I wrote a post a few years ago about using your lack of funding to your competitive advantage. The basic gist was that all businesses act within constraints and that the discipline that can result from having less money that a competitor – if you embrace it – has the ability to sharpen your focus, avoid the temptations of distraction and be more thoughtful about how and when you spend the precious cash that you have.
I was reminded of that post recently when engaged in a debate about how much money a company should raise. The knee-jerk reaction is often “as much as they can!” And while that might sound satisfying, it’s often not the case. At Foundry we’ve been fortunate to be involved with a number of businesses that have taken advantage of the ability to raise a war-chest of cash. And when you’re going big, and have reached proof points where you can now spend money with a specific plan in mind (and the metrics to back it up) this often makes sense.
But not always.
Much less is talked about the null case.
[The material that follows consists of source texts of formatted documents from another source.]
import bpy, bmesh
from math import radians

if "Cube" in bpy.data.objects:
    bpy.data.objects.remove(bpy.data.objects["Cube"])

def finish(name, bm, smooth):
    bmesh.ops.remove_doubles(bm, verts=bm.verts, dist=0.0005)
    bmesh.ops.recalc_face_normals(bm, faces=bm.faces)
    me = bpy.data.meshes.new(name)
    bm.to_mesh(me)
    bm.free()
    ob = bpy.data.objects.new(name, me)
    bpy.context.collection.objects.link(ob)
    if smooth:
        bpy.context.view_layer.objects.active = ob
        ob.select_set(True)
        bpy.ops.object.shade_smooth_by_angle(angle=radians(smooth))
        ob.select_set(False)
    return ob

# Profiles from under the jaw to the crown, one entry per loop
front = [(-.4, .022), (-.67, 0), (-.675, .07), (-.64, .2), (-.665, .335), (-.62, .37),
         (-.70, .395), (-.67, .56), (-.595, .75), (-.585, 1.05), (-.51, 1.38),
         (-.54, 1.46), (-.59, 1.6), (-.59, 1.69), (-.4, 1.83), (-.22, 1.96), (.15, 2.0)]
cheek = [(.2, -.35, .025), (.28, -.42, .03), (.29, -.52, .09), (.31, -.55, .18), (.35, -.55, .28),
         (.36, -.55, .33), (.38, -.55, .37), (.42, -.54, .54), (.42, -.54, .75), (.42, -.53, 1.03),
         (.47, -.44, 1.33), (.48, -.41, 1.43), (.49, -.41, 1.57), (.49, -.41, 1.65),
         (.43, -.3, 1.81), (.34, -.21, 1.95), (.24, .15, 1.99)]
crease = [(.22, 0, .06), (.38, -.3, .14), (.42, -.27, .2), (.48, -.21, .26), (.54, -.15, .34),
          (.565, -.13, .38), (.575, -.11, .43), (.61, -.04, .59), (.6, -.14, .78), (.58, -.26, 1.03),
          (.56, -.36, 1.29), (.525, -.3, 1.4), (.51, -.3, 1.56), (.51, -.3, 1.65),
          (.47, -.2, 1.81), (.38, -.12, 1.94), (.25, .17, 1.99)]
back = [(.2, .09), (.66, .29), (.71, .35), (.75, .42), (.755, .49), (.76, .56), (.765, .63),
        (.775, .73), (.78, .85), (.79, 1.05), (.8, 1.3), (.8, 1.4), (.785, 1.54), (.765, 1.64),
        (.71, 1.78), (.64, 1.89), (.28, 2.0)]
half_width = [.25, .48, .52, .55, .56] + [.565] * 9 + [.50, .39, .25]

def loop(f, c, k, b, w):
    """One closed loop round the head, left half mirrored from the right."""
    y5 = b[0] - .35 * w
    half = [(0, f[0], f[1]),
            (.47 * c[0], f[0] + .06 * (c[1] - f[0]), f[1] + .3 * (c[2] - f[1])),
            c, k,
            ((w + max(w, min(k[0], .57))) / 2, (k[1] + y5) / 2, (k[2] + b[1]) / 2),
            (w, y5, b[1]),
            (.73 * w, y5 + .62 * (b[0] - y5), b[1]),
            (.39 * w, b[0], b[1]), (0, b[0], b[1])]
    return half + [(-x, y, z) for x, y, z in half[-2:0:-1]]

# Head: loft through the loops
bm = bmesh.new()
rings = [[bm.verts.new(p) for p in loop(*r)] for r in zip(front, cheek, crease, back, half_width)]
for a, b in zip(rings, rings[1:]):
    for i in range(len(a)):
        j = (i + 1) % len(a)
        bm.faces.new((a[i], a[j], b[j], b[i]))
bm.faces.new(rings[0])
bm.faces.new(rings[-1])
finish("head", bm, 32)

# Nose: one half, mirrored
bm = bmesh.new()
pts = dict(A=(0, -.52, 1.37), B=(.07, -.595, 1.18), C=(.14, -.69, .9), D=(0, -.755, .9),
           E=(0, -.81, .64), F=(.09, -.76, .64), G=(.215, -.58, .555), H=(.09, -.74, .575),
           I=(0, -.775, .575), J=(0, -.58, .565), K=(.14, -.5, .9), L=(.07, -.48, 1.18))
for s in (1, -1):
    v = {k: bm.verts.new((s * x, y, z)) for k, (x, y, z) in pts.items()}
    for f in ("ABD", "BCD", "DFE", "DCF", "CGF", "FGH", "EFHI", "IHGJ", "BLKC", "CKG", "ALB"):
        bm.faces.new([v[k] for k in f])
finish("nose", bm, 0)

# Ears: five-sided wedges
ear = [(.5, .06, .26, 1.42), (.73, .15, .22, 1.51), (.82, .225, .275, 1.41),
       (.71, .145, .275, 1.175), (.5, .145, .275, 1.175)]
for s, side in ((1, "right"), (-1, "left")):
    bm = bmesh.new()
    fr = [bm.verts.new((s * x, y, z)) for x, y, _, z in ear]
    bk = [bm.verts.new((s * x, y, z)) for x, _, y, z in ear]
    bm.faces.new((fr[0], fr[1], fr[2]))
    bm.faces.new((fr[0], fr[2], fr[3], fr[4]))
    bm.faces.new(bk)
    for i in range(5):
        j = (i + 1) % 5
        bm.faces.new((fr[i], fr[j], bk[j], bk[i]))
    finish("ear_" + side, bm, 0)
Those companies that could raise larger round but opt not to. We’ve had a number of those in the portfolio that are – by the nature of having not raised a eye popping round – much less talked about. While a whole lot less sexy and certainly not as buzz-worthy, NOT raising a large amount of capital very often makes as much (or more) sense than raising “as much as you can.” A few thoughts on why:
– For companies that are cash flow positive and already growing about as fast as they can keep up with (yes – there are plenty of these businesses around and yes – adding more cash doesn’t always equate to more growth) there’s often simply not a compelling need to over-raise. Think growing at the right cost vs. growing at all costs. One optimizes spend and trajectory. The other wastes money.
– Large rounds bring new investors and a different investor/board dynamic which can be a challenge to manage, especially for a fast growing business
– Importantly, those new investors and their large piles of cash bring with them lofty exit expectations. Often times companies are better served raising a smaller amount of money from existing investors to keep all of their options open – especially as they transition from start-up to mid-stage. I’ve watched this literally kill a company.
– Large balance sheets beget large spending (see my post I referenced above on being scrappier than your better funded competitor). The world is littered with companies that raised too much, then spent too much. And while you can certainly keep your discipline with a large balance sheet it’s pretty easy to get off track.
More than anything, its important to note that there’s a choice here. One isn’t better than the other – despite the market perception. Make your own choice and don’t get caught up in the hype.